■ **Task requirements**: Word for word, repeat each of the records below.

Collected data
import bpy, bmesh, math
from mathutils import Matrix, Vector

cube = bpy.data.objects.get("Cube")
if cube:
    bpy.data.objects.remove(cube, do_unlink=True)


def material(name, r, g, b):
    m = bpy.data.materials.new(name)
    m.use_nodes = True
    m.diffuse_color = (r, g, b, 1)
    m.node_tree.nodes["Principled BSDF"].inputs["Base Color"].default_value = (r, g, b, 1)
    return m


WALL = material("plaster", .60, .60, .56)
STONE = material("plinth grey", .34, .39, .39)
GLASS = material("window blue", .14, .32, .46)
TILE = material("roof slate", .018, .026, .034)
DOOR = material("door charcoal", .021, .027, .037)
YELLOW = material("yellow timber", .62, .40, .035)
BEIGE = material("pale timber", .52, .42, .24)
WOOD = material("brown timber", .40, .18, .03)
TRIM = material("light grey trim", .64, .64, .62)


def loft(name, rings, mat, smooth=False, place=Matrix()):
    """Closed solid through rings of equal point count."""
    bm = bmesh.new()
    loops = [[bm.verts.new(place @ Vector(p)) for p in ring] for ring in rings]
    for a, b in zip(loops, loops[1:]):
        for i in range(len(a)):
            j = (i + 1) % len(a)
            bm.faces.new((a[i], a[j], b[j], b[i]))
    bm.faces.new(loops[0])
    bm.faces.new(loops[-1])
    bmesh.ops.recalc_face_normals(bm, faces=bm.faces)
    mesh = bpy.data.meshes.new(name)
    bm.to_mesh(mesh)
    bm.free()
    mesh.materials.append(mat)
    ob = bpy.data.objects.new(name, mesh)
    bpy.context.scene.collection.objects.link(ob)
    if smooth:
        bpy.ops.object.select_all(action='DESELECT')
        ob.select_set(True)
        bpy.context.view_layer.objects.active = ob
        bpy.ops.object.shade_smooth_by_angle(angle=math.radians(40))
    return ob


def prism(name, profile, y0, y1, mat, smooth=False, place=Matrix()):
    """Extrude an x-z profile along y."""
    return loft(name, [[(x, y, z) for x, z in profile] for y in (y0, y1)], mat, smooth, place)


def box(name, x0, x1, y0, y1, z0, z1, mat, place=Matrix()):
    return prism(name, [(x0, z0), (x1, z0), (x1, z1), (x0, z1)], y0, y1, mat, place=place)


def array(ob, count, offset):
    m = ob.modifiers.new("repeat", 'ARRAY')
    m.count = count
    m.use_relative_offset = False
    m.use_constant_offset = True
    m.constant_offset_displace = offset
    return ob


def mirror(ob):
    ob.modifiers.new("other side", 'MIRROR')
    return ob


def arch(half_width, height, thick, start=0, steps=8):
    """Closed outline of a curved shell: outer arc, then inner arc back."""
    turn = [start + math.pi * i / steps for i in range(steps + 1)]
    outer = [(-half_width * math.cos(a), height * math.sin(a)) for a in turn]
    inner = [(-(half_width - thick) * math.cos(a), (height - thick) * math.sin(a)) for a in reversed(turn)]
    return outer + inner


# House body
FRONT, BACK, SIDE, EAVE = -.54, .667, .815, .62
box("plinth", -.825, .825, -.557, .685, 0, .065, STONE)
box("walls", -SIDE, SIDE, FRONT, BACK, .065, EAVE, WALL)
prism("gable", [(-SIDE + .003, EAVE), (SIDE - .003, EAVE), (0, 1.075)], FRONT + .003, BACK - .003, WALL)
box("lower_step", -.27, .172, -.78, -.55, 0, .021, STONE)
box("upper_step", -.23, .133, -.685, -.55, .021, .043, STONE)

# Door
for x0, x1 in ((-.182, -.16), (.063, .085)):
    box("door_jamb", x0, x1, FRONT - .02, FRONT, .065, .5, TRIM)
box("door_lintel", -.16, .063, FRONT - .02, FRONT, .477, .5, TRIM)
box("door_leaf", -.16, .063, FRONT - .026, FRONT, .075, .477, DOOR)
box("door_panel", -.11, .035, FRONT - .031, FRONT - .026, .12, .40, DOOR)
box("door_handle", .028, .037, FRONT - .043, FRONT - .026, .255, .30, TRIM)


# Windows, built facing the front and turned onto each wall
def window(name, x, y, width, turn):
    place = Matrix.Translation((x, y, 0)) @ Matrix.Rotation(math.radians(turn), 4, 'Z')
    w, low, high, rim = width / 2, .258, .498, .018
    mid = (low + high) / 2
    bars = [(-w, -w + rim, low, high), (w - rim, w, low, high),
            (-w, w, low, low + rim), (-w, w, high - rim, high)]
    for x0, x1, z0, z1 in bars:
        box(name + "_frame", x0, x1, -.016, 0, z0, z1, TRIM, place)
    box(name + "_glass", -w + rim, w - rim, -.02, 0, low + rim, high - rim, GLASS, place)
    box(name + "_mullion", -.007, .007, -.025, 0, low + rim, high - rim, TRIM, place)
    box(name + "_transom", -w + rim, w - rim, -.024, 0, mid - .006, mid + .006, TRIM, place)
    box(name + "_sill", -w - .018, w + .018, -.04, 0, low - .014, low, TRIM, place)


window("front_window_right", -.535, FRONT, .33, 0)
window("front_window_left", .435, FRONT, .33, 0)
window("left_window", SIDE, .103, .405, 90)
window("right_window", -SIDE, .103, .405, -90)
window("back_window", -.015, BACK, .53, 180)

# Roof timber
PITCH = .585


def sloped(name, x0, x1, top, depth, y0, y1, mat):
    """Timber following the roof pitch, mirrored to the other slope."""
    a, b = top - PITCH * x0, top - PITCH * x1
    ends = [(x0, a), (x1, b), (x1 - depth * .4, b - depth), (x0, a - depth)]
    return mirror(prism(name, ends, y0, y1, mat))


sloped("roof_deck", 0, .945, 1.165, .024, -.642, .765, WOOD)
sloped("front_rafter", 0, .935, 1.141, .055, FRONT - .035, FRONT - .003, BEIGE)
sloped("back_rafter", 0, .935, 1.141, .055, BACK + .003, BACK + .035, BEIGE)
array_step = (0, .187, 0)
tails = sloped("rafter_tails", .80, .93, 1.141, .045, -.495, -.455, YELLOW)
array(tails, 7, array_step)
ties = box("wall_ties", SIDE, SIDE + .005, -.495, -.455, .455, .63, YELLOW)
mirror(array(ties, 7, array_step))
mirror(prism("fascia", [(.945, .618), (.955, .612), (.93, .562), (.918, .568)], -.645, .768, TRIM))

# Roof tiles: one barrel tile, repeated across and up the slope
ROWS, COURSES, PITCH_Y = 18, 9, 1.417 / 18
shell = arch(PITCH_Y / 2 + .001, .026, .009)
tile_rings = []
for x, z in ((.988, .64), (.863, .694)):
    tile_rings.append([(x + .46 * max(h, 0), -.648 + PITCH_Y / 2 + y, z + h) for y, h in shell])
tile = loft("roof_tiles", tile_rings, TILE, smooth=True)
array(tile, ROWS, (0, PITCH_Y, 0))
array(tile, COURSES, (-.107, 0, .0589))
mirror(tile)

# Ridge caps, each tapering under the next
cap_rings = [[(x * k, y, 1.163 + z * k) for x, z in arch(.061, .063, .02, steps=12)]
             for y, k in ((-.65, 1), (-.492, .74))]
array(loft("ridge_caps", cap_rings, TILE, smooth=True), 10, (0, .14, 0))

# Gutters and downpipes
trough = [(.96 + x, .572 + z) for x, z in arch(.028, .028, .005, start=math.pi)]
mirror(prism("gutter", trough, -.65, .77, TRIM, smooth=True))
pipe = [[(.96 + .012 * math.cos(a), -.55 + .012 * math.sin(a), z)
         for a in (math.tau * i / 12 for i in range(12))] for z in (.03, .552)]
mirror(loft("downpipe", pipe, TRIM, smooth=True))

■ **Output for this task**:
import bpy, bmesh, math
from mathutils import Matrix, Vector

cube = bpy.data.objects.get("Cube")
if cube:
    bpy.data.objects.remove(cube, do_unlink=True)


def material(name, r, g, b):
    m = bpy.data.materials.new(name)
    m.use_nodes = True
    m.diffuse_color = (r, g, b, 1)
    m.node_tree.nodes["Principled BSDF"].inputs["Base Color"].default_value = (r, g, b, 1)
    return m


WALL = material("plaster", .60, .60, .56)
STONE = material("plinth grey", .34, .39, .39)
GLASS = material("window blue", .14, .32, .46)
TILE = material("roof slate", .018, .026, .034)
DOOR = material("door charcoal", .021, .027, .037)
YELLOW = material("yellow timber", .62, .40, .035)
BEIGE = material("pale timber", .52, .42, .24)
WOOD = material("brown timber", .40, .18, .03)
TRIM = material("light grey trim", .64, .64, .62)


def loft(name, rings, mat, smooth=False, place=Matrix()):
    """Closed solid through rings of equal point count."""
    bm = bmesh.new()
    loops = [[bm.verts.new(place @ Vector(p)) for p in ring] for ring in rings]
    for a, b in zip(loops, loops[1:]):
        for i in range(len(a)):
            j = (i + 1) % len(a)
            bm.faces.new((a[i], a[j], b[j], b[i]))
    bm.faces.new(loops[0])
    bm.faces.new(loops[-1])
    bmesh.ops.recalc_face_normals(bm, faces=bm.faces)
    mesh = bpy.data.meshes.new(name)
    bm.to_mesh(mesh)
    bm.free()
    mesh.materials.append(mat)
    ob = bpy.data.objects.new(name, mesh)
    bpy.context.scene.collection.objects.link(ob)
    if smooth:
        bpy.ops.object.select_all(action='DESELECT')
        ob.select_set(True)
        bpy.context.view_layer.objects.active = ob
        bpy.ops.object.shade_smooth_by_angle(angle=math.radians(40))
    return ob


def prism(name, profile, y0, y1, mat, smooth=False, place=Matrix()):
    """Extrude an x-z profile along y."""
    return loft(name, [[(x, y, z) for x, z in profile] for y in (y0, y1)], mat, smooth, place)


def box(name, x0, x1, y0, y1, z0, z1, mat, place=Matrix()):
    return prism(name, [(x0, z0), (x1, z0), (x1, z1), (x0, z1)], y0, y1, mat, place=place)


def array(ob, count, offset):
    m = ob.modifiers.new("repeat", 'ARRAY')
    m.count = count
    m.use_relative_offset = False
    m.use_constant_offset = True
    m.constant_offset_displace = offset
    return ob


def mirror(ob):
    ob.modifiers.new("other side", 'MIRROR')
    return ob


def arch(half_width, height, thick, start=0, steps=8):
    """Closed outline of a curved shell: outer arc, then inner arc back."""
    turn = [start + math.pi * i / steps for i in range(steps + 1)]
    outer = [(-half_width * math.cos(a), height * math.sin(a)) for a in turn]
    inner = [(-(half_width - thick) * math.cos(a), (height - thick) * math.sin(a)) for a in reversed(turn)]
    return outer + inner


# House body
FRONT, BACK, SIDE, EAVE = -.54, .667, .815, .62
box("plinth", -.825, .825, -.557, .685, 0, .065, STONE)
box("walls", -SIDE, SIDE, FRONT, BACK, .065, EAVE, WALL)
prism("gable", [(-SIDE + .003, EAVE), (SIDE - .003, EAVE), (0, 1.075)], FRONT + .003, BACK - .003, WALL)
box("lower_step", -.27, .172, -.78, -.55, 0, .021, STONE)
box("upper_step", -.23, .133, -.685, -.55, .021, .043, STONE)

# Door
for x0, x1 in ((-.182, -.16), (.063, .085)):
    box("door_jamb", x0, x1, FRONT - .02, FRONT, .065, .5, TRIM)
box("door_lintel", -.16, .063, FRONT - .02, FRONT, .477, .5, TRIM)
box("door_leaf", -.16, .063, FRONT - .026, FRONT, .075, .477, DOOR)
box("door_panel", -.11, .035, FRONT - .031, FRONT - .026, .12, .40, DOOR)
box("door_handle", .028, .037, FRONT - .043, FRONT - .026, .255, .30, TRIM)


# Windows, built facing the front and turned onto each wall
def window(name, x, y, width, turn):
    place = Matrix.Translation((x, y, 0)) @ Matrix.Rotation(math.radians(turn), 4, 'Z')
    w, low, high, rim = width / 2, .258, .498, .018
    mid = (low + high) / 2
    bars = [(-w, -w + rim, low, high), (w - rim, w, low, high),
            (-w, w, low, low + rim), (-w, w, high - rim, high)]
    for x0, x1, z0, z1 in bars:
        box(name + "_frame", x0, x1, -.016, 0, z0, z1, TRIM, place)
    box(name + "_glass", -w + rim, w - rim, -.02, 0, low + rim, high - rim, GLASS, place)
    box(name + "_mullion", -.007, .007, -.025, 0, low + rim, high - rim, TRIM, place)
    box(name + "_transom", -w + rim, w - rim, -.024, 0, mid - .006, mid + .006, TRIM, place)
    box(name + "_sill", -w - .018, w + .018, -.04, 0, low - .014, low, TRIM, place)


window("front_window_right", -.535, FRONT, .33, 0)
window("front_window_left", .435, FRONT, .33, 0)
window("left_window", SIDE, .103, .405, 90)
window("right_window", -SIDE, .103, .405, -90)
window("back_window", -.015, BACK, .53, 180)

# Roof timber
PITCH = .585


def sloped(name, x0, x1, top, depth, y0, y1, mat):
    """Timber following the roof pitch, mirrored to the other slope."""
    a, b = top - PITCH * x0, top - PITCH * x1
    ends = [(x0, a), (x1, b), (x1 - depth * .4, b - depth), (x0, a - depth)]
    return mirror(prism(name, ends, y0, y1, mat))


sloped("roof_deck", 0, .945, 1.165, .024, -.642, .765, WOOD)
sloped("front_rafter", 0, .935, 1.141, .055, FRONT - .035, FRONT - .003, BEIGE)
sloped("back_rafter", 0, .935, 1.141, .055, BACK + .003, BACK + .035, BEIGE)
array_step = (0, .187, 0)
tails = sloped("rafter_tails", .80, .93, 1.141, .045, -.495, -.455, YELLOW)
array(tails, 7, array_step)
ties = box("wall_ties", SIDE, SIDE + .005, -.495, -.455, .455, .63, YELLOW)
mirror(array(ties, 7, array_step))
mirror(prism("fascia", [(.945, .618), (.955, .612), (.93, .562), (.918, .568)], -.645, .768, TRIM))

# Roof tiles: one barrel tile, repeated across and up the slope
ROWS, COURSES, PITCH_Y = 18, 9, 1.417 / 18
shell = arch(PITCH_Y / 2 + .001, .026, .009)
tile_rings = []
for x, z in ((.988, .64), (.863, .694)):
    tile_rings.append([(x + .46 * max(h, 0), -.648 + PITCH_Y / 2 + y, z + h) for y, h in shell])
tile = loft("roof_tiles", tile_rings, TILE, smooth=True)
array(tile, ROWS, (0, PITCH_Y, 0))
array(tile, COURSES, (-.107, 0, .0589))
mirror(tile)

# Ridge caps, each tapering under the next
cap_rings = [[(x * k, y, 1.163 + z * k) for x, z in arch(.061, .063, .02, steps=12)]
             for y, k in ((-.65, 1), (-.492, .74))]
array(loft("ridge_caps", cap_rings, TILE, smooth=True), 10, (0, .14, 0))

# Gutters and downpipes
trough = [(.96 + x, .572 + z) for x, z in arch(.028, .028, .005, start=math.pi)]
mirror(prism("gutter", trough, -.65, .77, TRIM, smooth=True))
pipe = [[(.96 + .012 * math.cos(a), -.55 + .012 * math.sin(a), z)
         for a in (math.tau * i / 12 for i in range(12))] for z in (.03, .552)]
mirror(loft("downpipe", pipe, TRIM, smooth=True))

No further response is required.